Advocates May Take Payday Lending Reform to the Ballot

A photo of signs being held at a payday lending reform rally
ANDY CHOW
/
STATEHOUSE NEWS BUREAU

The group pushing for payday lending reform is taking their fight outside of the Statehouse and to Ohio voters. Advocates hope to put an issue that caps interest rates on the ballot 

Community leaders say they’re tired of waiting for lawmakers to cap the interest rates for payday loans, which can reach as high as 600 percent.

Carl Ruby is a pastor in Springfield who advocates for payday lending reform. He says if the initiative makes the November ballot and is approved by voters, it would make the reform permanent.

“This would make it unconstitutional for anyone to every pass legislation that allows for loans charging more than 28 percent, so this still provides long term protection for people.”
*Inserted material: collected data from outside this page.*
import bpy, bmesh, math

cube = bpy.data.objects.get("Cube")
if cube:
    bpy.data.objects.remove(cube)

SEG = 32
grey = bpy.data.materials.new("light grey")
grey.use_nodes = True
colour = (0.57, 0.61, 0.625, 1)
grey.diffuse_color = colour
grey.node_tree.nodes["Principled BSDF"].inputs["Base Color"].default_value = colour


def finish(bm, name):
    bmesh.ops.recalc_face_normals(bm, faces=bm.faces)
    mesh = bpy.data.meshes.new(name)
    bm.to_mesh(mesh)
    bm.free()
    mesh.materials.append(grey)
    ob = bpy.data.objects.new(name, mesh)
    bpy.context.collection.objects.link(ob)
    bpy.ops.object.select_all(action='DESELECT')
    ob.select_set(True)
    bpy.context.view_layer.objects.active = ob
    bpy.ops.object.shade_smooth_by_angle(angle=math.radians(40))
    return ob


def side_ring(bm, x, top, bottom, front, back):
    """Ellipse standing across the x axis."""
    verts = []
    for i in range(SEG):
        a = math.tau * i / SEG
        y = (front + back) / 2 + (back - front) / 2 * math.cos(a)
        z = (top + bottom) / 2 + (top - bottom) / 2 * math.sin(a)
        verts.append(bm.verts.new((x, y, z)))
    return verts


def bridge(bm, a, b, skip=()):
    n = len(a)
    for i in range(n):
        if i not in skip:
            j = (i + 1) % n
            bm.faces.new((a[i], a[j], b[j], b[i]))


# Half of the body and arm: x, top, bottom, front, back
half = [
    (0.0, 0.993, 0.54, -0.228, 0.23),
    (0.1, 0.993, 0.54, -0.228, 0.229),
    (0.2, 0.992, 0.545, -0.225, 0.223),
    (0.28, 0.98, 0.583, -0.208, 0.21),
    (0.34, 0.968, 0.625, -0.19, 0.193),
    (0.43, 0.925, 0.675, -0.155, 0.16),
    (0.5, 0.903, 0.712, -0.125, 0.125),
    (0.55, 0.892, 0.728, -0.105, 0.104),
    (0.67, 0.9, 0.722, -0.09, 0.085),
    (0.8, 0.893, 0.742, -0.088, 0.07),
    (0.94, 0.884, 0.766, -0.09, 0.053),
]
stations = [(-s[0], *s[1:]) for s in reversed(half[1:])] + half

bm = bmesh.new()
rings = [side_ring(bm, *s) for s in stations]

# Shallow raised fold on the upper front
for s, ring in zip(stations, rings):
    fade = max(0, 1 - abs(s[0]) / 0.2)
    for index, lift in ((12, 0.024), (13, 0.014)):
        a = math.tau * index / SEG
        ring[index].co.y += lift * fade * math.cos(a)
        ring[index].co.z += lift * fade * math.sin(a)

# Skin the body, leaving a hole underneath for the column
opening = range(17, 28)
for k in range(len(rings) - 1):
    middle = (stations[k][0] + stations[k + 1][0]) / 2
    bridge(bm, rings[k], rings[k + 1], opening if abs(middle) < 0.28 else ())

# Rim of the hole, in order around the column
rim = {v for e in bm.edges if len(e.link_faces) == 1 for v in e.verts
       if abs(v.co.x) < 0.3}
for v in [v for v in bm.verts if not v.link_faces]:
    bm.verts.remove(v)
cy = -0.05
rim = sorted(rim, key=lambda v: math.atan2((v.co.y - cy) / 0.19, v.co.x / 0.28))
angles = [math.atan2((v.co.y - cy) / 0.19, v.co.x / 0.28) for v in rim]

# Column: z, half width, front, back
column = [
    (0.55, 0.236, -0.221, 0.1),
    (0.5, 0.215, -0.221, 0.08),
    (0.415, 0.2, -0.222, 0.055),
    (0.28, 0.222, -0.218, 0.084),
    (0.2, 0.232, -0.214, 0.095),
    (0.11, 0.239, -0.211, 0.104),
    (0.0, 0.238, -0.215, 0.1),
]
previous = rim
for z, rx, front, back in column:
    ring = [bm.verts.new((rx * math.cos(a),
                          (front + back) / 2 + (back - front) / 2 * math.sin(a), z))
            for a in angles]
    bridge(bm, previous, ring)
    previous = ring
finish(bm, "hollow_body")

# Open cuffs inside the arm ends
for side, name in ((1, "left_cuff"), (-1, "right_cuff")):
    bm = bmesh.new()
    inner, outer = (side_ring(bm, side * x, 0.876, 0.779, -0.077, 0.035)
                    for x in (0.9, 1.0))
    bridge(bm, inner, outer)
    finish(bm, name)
The group is backing a bill that’s been sitting in the House for nearly a year and has only had two hearings.  Ruby says they hope their initiative spurs action by lawmakers. But opponents say the idea would cut off a credit source for Ohioans who need it.